Several explanations can be given for our findings. First, differences in outcome between centres in RCTs may be caused by patient characteristics, which we adjusted for in this analysis. We may not expect that patient characteristics result in differences in treatment effect between centres if the treatment is assumed to work for all patients included in the trial. Secondly there may be differences in care. If these only affect the baseline event rate (e.g. fewer ICU capacity) the treatment effect is not likely to be influenced. In contrast there could be differences in care interacting with the treatment, e.g. if time to hospital arrival is structurally longer in some places, an acute treatment may be less effective. If such an interaction is expected, it would usually be captured in inclusion criteria, such as inclusion within a certain time after injury. In our study we found large differences in outcome between the centres but limited variability in the treatment effect. In other words, there was no substantial interaction between centre and treatment, although such an interaction might have been expected since the CRASH trial comprised an acute treatment and was conducted in low- to high- income countries. This is also an important finding from the perspective of standardisation of care in trials, which some consider very important [9

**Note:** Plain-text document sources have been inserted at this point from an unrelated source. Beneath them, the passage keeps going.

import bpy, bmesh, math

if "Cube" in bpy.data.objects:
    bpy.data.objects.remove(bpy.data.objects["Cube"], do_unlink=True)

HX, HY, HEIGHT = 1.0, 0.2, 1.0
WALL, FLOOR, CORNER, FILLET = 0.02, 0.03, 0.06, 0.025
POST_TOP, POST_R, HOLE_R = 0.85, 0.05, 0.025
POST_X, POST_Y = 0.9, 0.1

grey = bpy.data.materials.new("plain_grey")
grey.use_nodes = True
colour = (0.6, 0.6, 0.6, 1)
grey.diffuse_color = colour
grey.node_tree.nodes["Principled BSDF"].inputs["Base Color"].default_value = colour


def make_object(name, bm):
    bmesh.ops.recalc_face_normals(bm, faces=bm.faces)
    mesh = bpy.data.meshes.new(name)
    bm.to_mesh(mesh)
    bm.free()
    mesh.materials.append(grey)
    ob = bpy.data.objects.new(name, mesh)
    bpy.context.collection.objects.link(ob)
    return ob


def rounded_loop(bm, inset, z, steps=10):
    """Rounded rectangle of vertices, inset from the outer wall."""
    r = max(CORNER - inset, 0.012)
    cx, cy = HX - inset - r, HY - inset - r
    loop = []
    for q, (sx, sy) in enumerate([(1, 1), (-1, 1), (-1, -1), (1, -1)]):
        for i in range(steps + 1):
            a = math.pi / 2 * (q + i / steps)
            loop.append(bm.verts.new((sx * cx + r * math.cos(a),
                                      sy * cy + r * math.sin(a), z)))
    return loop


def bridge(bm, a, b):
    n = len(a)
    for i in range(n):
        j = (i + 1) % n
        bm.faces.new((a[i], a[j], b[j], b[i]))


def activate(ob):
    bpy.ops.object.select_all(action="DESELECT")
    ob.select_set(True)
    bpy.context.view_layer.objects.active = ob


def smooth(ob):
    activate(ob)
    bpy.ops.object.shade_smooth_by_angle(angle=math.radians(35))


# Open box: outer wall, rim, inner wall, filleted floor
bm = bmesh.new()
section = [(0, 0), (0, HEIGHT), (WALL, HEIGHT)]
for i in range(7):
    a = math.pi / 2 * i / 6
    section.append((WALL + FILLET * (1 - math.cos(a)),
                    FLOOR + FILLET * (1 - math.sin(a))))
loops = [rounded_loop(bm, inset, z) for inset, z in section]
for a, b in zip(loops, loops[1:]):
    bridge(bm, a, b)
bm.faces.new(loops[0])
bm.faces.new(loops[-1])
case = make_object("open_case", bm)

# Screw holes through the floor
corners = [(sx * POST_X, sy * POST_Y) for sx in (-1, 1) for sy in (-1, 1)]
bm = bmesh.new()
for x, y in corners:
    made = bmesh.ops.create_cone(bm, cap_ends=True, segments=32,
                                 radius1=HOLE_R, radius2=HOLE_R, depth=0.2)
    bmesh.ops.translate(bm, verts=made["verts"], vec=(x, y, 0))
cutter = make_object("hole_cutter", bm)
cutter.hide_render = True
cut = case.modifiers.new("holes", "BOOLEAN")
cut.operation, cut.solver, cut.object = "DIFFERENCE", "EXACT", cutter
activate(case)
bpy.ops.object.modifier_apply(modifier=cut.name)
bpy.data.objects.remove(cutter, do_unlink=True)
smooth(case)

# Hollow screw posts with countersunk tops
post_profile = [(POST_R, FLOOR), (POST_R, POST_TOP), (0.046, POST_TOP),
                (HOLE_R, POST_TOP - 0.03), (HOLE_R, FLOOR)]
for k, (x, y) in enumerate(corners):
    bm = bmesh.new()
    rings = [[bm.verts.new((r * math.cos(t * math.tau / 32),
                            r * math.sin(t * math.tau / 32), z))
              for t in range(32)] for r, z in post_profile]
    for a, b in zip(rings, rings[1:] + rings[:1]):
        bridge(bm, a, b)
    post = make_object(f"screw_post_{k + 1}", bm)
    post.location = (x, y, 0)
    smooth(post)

]. Our study suggests that if non-standardized care only influences the absolute risk and does not interact with the treatment, there is no reason to put much effort in standardizing care.
We consider our results to be applicable to drug interventions, which work on physiological mechanisms. Trials investigating a more complex intervention such as surgery or a complex treatment strategy may be more sensitive to differences in quality of care. The effect of outcome difference on treatment effect is not expected to be related to the magnitude of the treatment effect. We recognize that further studies are required to confirm or refute these findings for other types of interventions and for other diseases. Moreover it is crucial to think in advance on the mechanism of the treatment, and whether heterogeneity or homogeneity of the treatment effect by centre is expected.

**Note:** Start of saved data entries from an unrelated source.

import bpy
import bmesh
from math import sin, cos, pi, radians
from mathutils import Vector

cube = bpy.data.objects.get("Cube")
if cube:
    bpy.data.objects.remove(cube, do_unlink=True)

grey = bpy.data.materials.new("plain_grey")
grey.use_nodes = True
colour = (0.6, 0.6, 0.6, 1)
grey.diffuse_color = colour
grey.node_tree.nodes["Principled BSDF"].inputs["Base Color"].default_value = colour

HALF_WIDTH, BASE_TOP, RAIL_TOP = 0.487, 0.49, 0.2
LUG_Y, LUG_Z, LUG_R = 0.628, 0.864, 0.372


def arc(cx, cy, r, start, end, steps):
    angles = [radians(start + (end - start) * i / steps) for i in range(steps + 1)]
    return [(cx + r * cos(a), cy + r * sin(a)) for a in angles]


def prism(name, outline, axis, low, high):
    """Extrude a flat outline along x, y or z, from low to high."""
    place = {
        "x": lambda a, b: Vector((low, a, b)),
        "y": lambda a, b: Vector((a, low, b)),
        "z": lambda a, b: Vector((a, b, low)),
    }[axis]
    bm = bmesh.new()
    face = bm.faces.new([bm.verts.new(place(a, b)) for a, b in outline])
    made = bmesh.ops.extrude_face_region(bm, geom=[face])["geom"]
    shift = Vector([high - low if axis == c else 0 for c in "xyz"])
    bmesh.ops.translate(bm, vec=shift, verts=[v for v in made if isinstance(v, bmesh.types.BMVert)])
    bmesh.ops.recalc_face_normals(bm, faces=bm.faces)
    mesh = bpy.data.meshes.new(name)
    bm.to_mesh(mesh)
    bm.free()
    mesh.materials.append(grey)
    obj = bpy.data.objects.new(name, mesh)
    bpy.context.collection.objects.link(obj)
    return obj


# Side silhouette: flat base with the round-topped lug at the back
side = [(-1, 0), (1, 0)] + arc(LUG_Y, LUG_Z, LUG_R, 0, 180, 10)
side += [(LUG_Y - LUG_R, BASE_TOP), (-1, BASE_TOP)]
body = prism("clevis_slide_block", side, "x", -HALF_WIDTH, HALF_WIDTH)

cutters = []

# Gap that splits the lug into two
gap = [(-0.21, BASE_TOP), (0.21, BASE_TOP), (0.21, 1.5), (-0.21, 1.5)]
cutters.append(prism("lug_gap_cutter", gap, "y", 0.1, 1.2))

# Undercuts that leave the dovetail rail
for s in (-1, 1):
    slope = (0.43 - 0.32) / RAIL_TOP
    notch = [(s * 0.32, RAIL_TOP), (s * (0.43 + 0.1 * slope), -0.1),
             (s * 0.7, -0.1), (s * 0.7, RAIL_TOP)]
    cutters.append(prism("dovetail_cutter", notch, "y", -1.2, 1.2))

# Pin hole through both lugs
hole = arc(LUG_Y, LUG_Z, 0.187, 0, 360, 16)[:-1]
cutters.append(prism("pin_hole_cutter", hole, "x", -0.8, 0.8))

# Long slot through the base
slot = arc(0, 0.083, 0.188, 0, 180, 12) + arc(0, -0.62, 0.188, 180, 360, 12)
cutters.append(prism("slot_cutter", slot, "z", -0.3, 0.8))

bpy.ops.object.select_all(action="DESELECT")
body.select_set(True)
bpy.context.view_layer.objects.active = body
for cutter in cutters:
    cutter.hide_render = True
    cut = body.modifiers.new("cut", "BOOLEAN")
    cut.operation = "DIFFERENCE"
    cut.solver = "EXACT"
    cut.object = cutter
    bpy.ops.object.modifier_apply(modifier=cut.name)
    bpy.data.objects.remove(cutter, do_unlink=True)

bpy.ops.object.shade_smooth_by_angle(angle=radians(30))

In this study we have assessed heterogeneity of the treatment effects on a relative scale, but we can also use an absolute scale (risk difference). We found that there is no heterogeneity on the relative scale, despite heterogeneity in the absolute risks per centre. This combination implies that there is heterogeneity in treatment effects on an absolute scale, which is important to realize when considering treatment for individuals [14

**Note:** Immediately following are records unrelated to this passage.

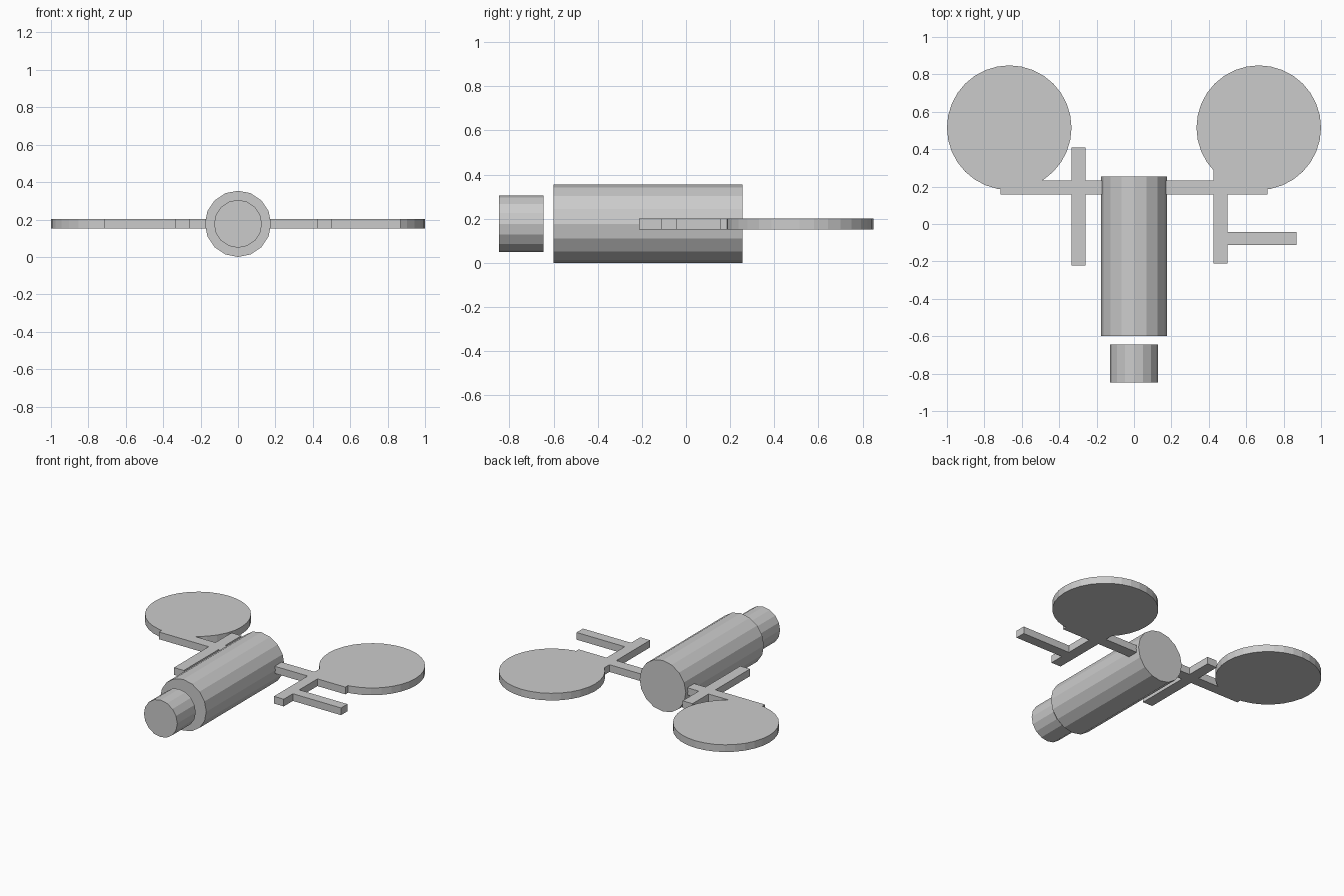
import bpy
import math

if "Cube" in bpy.data.objects:
    bpy.data.objects.remove(bpy.data.objects["Cube"])

Z = 0.177          # height of the shared mid-plane
T = 0.05           # plate thickness


def tube(name, radius, y0, y1):
    """16-sided solid cylinder lying along y."""
    bpy.ops.mesh.primitive_cylinder_add(
        vertices=16, radius=radius, depth=y1 - y0,
        location=(0, (y0 + y1) / 2, Z), rotation=(math.pi / 2, 0, 0))
    bpy.context.object.name = name
    return bpy.context.object


def bar(name, x0, x1, y0, y1):
    """Flat bar given by its extents in plan."""
    bpy.ops.mesh.primitive_cube_add(
        size=1, location=((x0 + x1) / 2, (y0 + y1) / 2, Z))
    ob = bpy.context.object
    ob.name = name
    ob.scale = (x1 - x0, y1 - y0, T)
    bpy.ops.object.transform_apply(location=False, rotation=False, scale=True)
    return ob


def disc(name, x):
    """Flat round plate."""
    bpy.ops.mesh.primitive_cylinder_add(
        vertices=32, radius=0.333, depth=T, location=(x, 0.515, Z))
    bpy.context.object.name = name
    return bpy.context.object


def fuse(base, *parts):
    """Union the flush parts into one clean plate."""
    bpy.context.view_layer.objects.active = base
    for part in parts:
        mod = base.modifiers.new("union", 'BOOLEAN')
        mod.operation = 'UNION'
        mod.solver = 'EXACT'
        mod.object = part
        bpy.ops.object.modifier_apply(modifier=mod.name)
        bpy.data.objects.remove(part)


# Main body and the separate end cap in front of it
tube("body", 0.177, -0.60, 0.255)
tube("end_cap", 0.128, -0.847, -0.645)

# Left arm: disc, cross bar and long upright bar
fuse(disc("left_arm", -0.667),
     bar("left_cross_bar", -0.715, -0.15, 0.157, 0.232),
     bar("left_long_bar", -0.335, -0.26, -0.222, 0.408))

# Right arm: disc, cross bar, long bar and a short side branch
fuse(disc("right_arm", 0.667),
     bar("right_cross_bar", 0.15, 0.713, 0.157, 0.232),
     bar("right_long_bar", 0.424, 0.499, -0.212, 0.41),
     bar("right_branch", 0.48, 0.868, -0.112, -0.042))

The demonstration of hetero- or homogeneity in treatment effects by country or centre in the single study is conceptually the same as demonstration hetero- or homogeneity is a meta-analysis. The CRASH trial could be seen as a prospective meta-analysis of 40 trials in 40 different countries. A simple way showing the heterogeneity in treatment effects would be to present the results of a forest plot meta-analysis and test for heterogeneity. This was done for the CRASH trial (data not shown), also not indicating heterogeneity.
Our finding that between-centre differences were not explained by patient characteristics corresponds to previous studies in TBI.8 Part of the between-centre differences were actually between-county differences. This could be an indication of centre-differences being caused by structural differences between countries such as availability of resources and organisation of trauma care. The exact explanation of outcome differences between centres and countries requires further study.
Our study has some limitations. First, we did not consider differences in data quality between the centres, which might affect the estimated treatment effect [7
]. Second, the CRASH might be considered an exception in the sense that the treatment was harmful. However, it is unlikely that our results would depend on the direction of the treatment effect.